There is no better way to see America than on foot. And there is no better way to appreciate what you are looking at than with a walking tour. This walking tour of Waco, Texas is ready to explore when you are. Each walking tour describes historical, architectural landmarks, cultural sites and ecclesiastic touchstones and provides step-by-step directions. More
There is no better way to see America than on foot. And there is no better way to appreciate what you are looking at than with a walking tour. Whether you are preparing for a road trip or just out to look at your own town in a new way, a downloadable walking tour from walkthetown.com is ready to explore when you are.
Each walking tour describes historical and architectural landmarks and provides pictures to help out when those pesky street addresses are missing. Every tour also includes a quick primer on identifying architectural styles seen on American streets.
When Stephen F. Austin and his colonizers first happened on the Brazos River in the 1820s they found a band of Wichita Indians known as the Wacos living in the rich bottomlands. Austin first tried to destroy the village and then settled for making a treaty which accomplished the same thing. After the Wacos left the area George B. Erath, a surveyor representing land speculators from Galveston, named the town he laid out after the original settlers.

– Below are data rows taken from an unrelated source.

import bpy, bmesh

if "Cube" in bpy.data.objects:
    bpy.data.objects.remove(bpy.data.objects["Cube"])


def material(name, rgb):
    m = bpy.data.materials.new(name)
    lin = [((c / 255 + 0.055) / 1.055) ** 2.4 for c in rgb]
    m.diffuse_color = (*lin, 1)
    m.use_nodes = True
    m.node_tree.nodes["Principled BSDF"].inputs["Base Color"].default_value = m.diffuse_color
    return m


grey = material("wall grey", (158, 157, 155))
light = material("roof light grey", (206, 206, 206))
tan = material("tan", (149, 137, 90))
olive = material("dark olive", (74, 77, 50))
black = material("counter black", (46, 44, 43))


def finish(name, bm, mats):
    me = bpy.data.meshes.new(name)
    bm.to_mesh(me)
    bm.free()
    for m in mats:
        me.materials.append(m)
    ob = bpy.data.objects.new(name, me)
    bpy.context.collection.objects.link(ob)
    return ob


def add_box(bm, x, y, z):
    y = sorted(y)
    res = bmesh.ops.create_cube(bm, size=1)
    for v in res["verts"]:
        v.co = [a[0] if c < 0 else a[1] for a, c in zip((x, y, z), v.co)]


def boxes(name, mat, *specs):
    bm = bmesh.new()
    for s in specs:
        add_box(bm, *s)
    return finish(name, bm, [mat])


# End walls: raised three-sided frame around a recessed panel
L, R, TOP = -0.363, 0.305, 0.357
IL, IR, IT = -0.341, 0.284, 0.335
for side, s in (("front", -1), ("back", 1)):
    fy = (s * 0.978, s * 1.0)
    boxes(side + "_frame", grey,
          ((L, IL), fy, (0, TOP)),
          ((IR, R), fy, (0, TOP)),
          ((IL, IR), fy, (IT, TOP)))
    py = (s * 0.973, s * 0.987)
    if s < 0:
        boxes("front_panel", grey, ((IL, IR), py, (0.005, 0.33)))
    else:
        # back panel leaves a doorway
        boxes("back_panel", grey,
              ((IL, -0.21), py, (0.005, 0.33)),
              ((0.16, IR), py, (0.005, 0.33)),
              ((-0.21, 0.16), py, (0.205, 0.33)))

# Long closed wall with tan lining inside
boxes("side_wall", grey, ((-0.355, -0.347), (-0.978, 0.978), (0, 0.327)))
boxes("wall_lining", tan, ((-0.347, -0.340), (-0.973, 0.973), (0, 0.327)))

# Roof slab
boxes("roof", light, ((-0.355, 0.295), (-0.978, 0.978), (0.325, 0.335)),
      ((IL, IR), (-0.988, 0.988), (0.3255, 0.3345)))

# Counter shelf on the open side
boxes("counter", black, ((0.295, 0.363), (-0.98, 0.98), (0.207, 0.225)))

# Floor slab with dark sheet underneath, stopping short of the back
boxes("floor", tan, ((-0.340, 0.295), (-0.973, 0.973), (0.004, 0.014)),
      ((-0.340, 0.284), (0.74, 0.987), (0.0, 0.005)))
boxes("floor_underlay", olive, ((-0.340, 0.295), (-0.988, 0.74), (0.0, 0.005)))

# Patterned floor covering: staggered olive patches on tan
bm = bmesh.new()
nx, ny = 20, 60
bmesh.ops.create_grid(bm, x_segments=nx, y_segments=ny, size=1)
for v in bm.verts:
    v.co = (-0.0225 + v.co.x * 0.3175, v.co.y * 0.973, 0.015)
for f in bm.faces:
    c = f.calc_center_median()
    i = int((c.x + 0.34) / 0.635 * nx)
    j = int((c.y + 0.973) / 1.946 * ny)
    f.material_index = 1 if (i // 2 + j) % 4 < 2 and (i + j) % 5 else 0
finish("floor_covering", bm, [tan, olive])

The new Waco citizens lined up with the Confederacy and even produced a handful of high-ranking CSA officers but as soon as the Civil War ended the town's leaders got down to drumming up business. Their solution was a bridge across the Brazos River and the pioneering 475-foot Waco Suspension Bridge was completed in 1870.
Waco now had the only bridge across the Brazos River and soon cattle herds on the Chisholm Trail were being driven through downtown streets. The bridge attracted so much traffic that nickel tolls paid off its $141,000 cost within twenty years. As Waco grew cotton fueled its economy and the community entered the 20th century as the sixth largest city in Texas.
Steady growth was stalled at 4:36 in the afternoon of May 11, 1953 when a rare F5 tornado hit the downtown area. More than 600 people were injured and 114 died as the funnel roared thought the heart of the business district. Only ten tornadoes in American history have been deadlier. Damage was estimated at over $41 million and hundreds of businesses were destroyed, forever altering the Waco streetscape.
In the aftermath of the tornado Waco energetically rebuilt but by the 1960s downtown was a ghost town. The wind spout was not the culprit, however. Suburbanization was sapping the life from Waco as it did to countless towns across the American landscape. Revitalization came to the rescue in the 1990s, first with Baylor University and then with downtown. Our walking tour will investigate the streetscape six decades after the Waco tornado and we will begin on historic Waco Square...